• **Provided information**

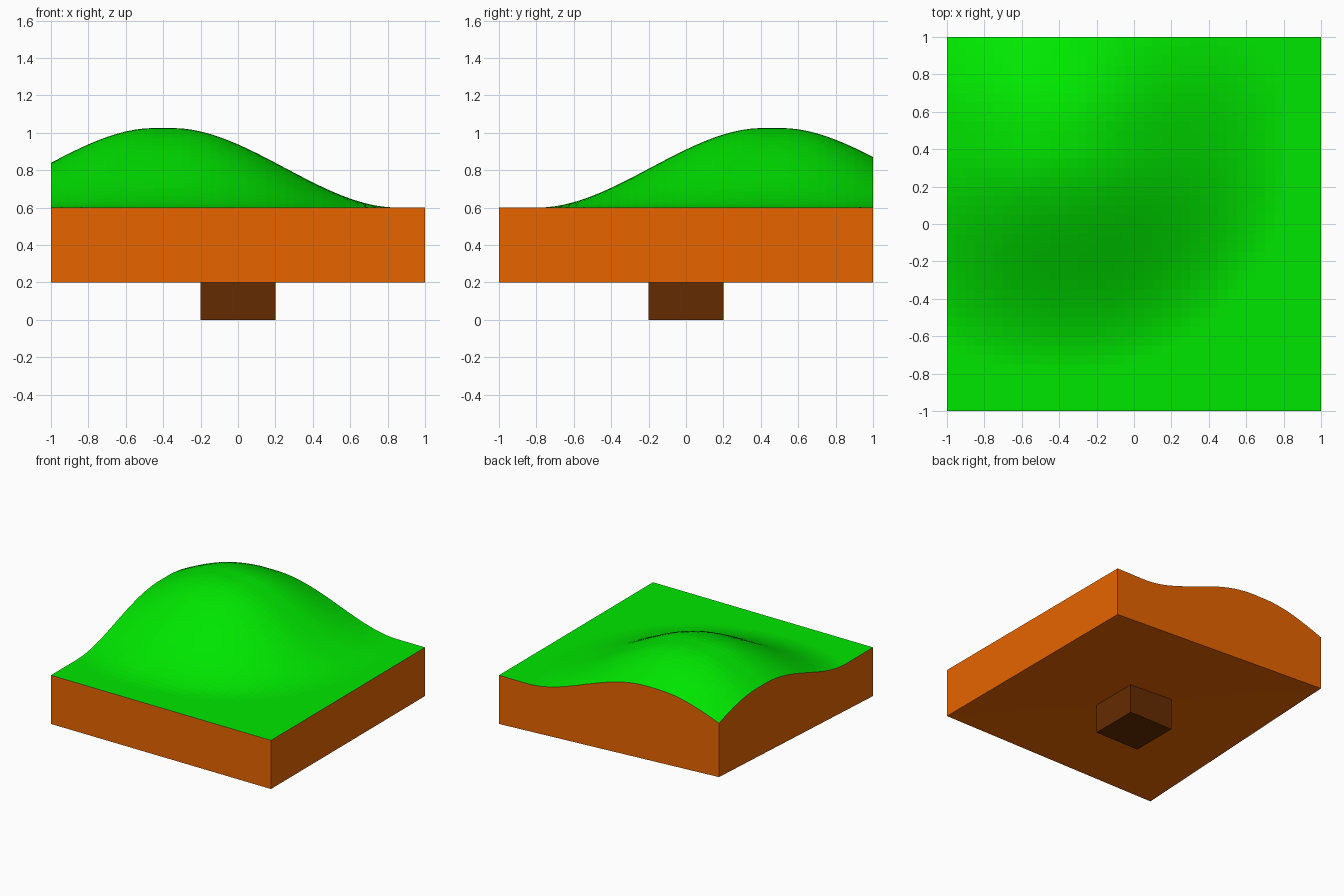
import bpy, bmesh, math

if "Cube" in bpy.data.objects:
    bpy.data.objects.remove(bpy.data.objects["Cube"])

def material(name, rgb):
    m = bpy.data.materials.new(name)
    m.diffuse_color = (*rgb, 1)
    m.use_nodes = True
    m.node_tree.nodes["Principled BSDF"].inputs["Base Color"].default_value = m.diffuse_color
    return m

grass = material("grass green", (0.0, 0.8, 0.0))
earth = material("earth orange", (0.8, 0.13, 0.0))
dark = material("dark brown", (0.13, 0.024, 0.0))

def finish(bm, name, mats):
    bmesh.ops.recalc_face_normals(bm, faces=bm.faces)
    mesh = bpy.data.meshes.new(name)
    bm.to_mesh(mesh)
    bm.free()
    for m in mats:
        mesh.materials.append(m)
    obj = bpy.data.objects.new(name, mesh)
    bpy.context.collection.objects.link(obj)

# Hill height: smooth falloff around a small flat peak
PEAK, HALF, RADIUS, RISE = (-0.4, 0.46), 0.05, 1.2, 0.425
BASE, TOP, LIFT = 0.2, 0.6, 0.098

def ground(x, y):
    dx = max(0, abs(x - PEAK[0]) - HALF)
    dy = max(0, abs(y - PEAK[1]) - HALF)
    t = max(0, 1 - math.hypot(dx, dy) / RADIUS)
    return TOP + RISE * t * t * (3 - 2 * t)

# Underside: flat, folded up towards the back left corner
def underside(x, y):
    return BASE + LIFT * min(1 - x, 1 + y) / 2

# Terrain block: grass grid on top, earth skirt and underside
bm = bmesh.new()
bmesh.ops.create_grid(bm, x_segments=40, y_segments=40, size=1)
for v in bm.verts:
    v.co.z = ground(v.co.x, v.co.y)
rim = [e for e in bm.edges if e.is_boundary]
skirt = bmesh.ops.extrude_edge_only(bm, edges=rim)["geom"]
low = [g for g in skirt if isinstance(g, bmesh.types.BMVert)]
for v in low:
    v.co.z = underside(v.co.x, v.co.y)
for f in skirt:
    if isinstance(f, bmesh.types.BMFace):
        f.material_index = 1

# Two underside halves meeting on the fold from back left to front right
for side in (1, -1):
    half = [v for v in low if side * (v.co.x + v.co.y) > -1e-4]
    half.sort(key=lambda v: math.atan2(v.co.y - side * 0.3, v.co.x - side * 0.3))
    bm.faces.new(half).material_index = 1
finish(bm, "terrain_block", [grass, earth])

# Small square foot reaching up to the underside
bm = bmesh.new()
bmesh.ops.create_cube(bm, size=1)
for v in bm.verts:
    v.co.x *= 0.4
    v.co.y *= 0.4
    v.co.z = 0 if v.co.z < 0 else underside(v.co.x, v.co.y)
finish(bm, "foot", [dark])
* * *
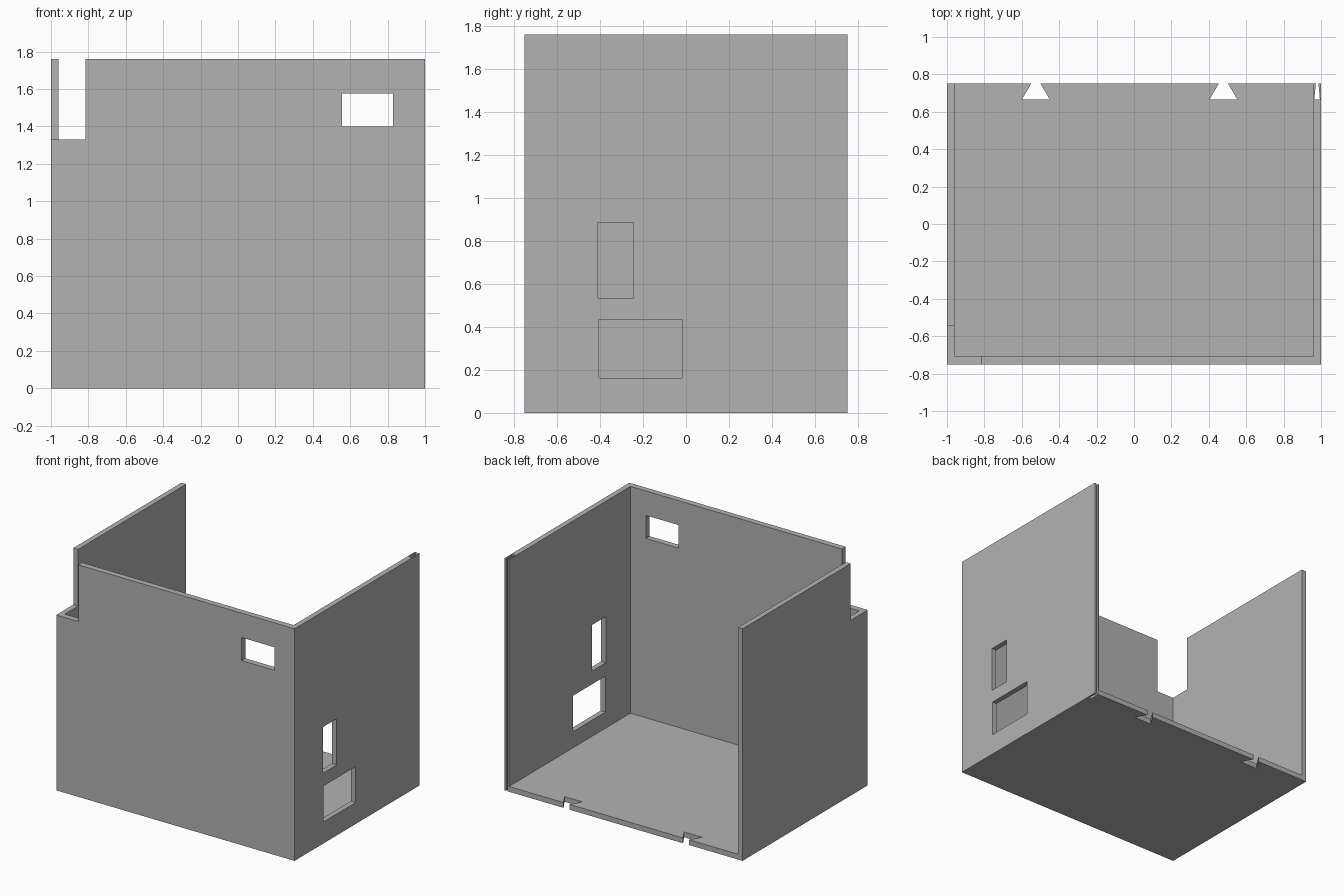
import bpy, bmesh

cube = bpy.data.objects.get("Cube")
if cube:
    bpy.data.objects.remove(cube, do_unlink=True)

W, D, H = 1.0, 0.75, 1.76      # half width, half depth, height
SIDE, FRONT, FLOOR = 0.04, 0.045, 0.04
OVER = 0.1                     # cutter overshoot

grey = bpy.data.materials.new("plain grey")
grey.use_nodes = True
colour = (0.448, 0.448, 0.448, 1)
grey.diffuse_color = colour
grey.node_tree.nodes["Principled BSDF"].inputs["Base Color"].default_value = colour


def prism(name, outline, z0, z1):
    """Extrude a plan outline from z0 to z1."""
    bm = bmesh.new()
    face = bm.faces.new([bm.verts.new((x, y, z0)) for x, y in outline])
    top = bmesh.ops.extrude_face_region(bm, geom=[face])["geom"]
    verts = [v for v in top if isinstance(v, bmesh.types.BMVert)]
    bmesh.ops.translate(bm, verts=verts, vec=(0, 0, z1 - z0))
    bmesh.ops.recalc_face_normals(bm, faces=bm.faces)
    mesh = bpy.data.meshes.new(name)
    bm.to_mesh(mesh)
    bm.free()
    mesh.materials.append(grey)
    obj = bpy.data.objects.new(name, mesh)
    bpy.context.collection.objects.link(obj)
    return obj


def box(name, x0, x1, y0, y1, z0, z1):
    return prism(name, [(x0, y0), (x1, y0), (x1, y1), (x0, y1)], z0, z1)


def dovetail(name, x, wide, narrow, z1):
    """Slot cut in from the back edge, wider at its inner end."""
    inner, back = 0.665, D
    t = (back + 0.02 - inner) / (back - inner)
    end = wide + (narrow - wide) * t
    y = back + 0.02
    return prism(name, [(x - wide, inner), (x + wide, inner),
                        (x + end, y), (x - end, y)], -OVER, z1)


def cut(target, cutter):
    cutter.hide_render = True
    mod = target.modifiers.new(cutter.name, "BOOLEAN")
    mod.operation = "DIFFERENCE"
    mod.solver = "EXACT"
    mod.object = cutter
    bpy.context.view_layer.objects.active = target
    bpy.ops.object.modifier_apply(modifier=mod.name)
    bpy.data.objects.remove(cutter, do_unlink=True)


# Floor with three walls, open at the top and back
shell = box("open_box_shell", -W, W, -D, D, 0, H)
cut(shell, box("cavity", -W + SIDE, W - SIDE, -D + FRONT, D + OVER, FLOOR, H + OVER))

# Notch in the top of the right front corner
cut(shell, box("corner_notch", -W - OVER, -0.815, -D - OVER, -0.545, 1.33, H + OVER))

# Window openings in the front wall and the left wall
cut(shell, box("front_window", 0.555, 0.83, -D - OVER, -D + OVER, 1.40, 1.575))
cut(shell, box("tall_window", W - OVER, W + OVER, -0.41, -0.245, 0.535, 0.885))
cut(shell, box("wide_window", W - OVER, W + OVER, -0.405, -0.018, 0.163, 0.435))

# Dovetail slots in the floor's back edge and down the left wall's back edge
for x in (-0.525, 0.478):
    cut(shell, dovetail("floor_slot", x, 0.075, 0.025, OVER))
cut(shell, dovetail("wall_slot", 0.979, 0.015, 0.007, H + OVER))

• **Problem requirements**
Extract exactly and only the lines above from the line containing "t = max(0, 1" through the line containing "rim = [e for e in bm.edges if e.is_boundary]", both end lines included.

• **Response**
    t = max(0, 1 - math.hypot(dx, dy) / RADIUS)
    return TOP + RISE * t * t * (3 - 2 * t)

# Underside: flat, folded up towards the back left corner
def underside(x, y):
    return BASE + LIFT * min(1 - x, 1 + y) / 2

# Terrain block: grass grid on top, earth skirt and underside
bm = bmesh.new()
bmesh.ops.create_grid(bm, x_segments=40, y_segments=40, size=1)
for v in bm.verts:
    v.co.z = ground(v.co.x, v.co.y)
rim = [e for e in bm.edges if e.is_boundary]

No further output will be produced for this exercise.